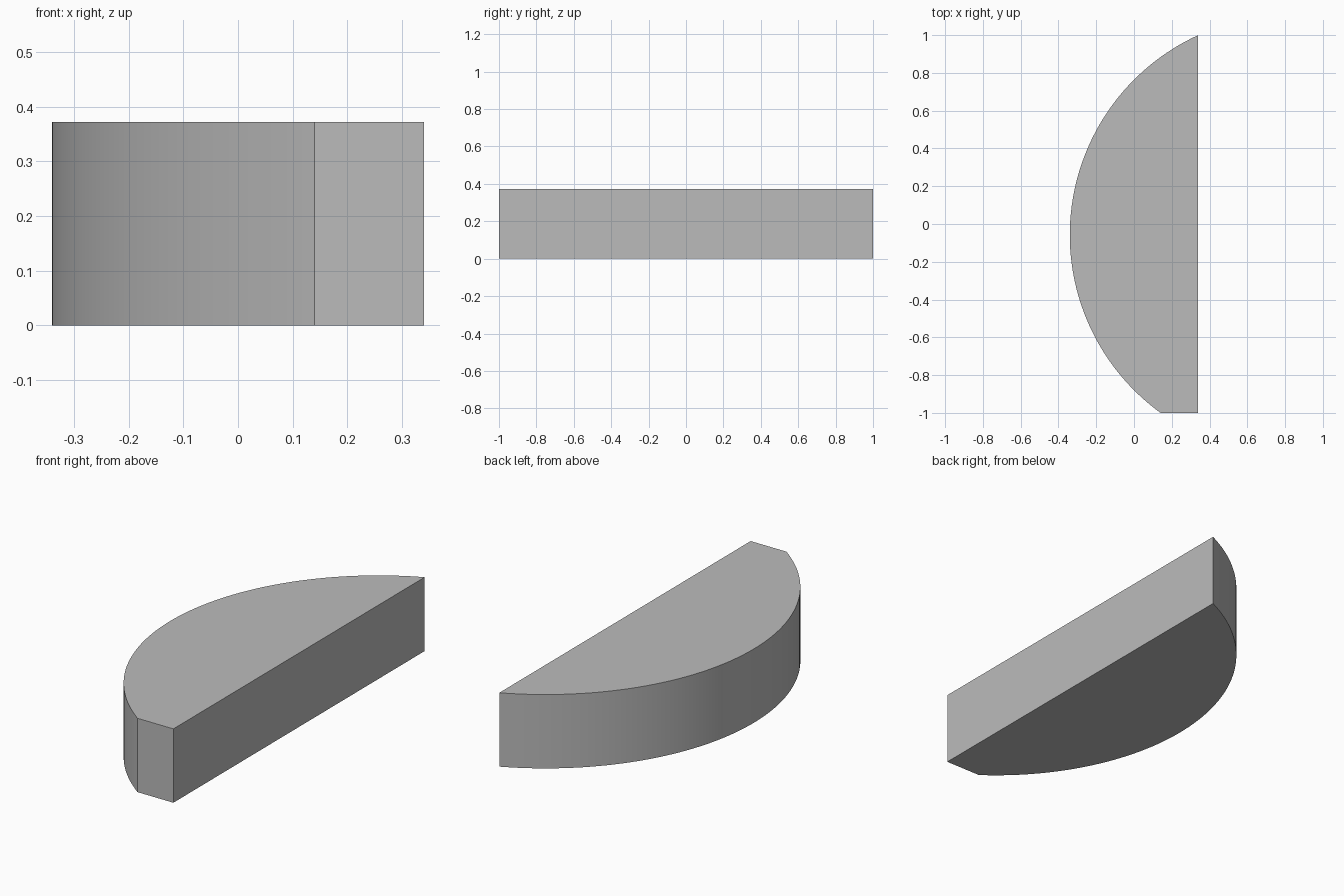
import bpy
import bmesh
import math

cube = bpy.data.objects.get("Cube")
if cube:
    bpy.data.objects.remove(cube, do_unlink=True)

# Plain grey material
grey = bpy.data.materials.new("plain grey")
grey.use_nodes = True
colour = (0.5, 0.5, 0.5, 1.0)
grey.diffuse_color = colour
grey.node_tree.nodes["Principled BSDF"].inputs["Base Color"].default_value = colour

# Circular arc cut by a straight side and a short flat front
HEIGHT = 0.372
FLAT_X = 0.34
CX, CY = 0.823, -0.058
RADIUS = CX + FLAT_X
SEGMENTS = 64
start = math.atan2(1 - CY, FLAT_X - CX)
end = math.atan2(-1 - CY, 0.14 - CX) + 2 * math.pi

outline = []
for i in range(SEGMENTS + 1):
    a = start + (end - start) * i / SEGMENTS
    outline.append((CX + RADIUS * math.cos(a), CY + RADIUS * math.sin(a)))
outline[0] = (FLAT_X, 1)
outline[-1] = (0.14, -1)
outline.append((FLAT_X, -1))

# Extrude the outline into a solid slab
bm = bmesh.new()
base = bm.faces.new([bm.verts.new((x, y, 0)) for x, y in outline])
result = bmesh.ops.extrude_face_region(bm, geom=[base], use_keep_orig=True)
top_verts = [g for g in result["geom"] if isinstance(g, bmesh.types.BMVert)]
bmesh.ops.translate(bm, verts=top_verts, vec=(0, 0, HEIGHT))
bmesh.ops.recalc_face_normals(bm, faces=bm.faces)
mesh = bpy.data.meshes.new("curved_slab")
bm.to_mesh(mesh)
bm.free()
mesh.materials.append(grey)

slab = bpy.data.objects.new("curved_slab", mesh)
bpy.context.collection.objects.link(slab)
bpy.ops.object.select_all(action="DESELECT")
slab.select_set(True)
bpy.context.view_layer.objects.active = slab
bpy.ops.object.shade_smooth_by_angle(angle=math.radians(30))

(Task requirements):
Return all lines of the data in which the string "geom" appears.

(Answer section):
result = bmesh.ops.extrude_face_region(bm, geom=[base], use_keep_orig=True)
top_verts = [g for g in result["geom"] if isinstance(g, bmesh.types.BMVert)]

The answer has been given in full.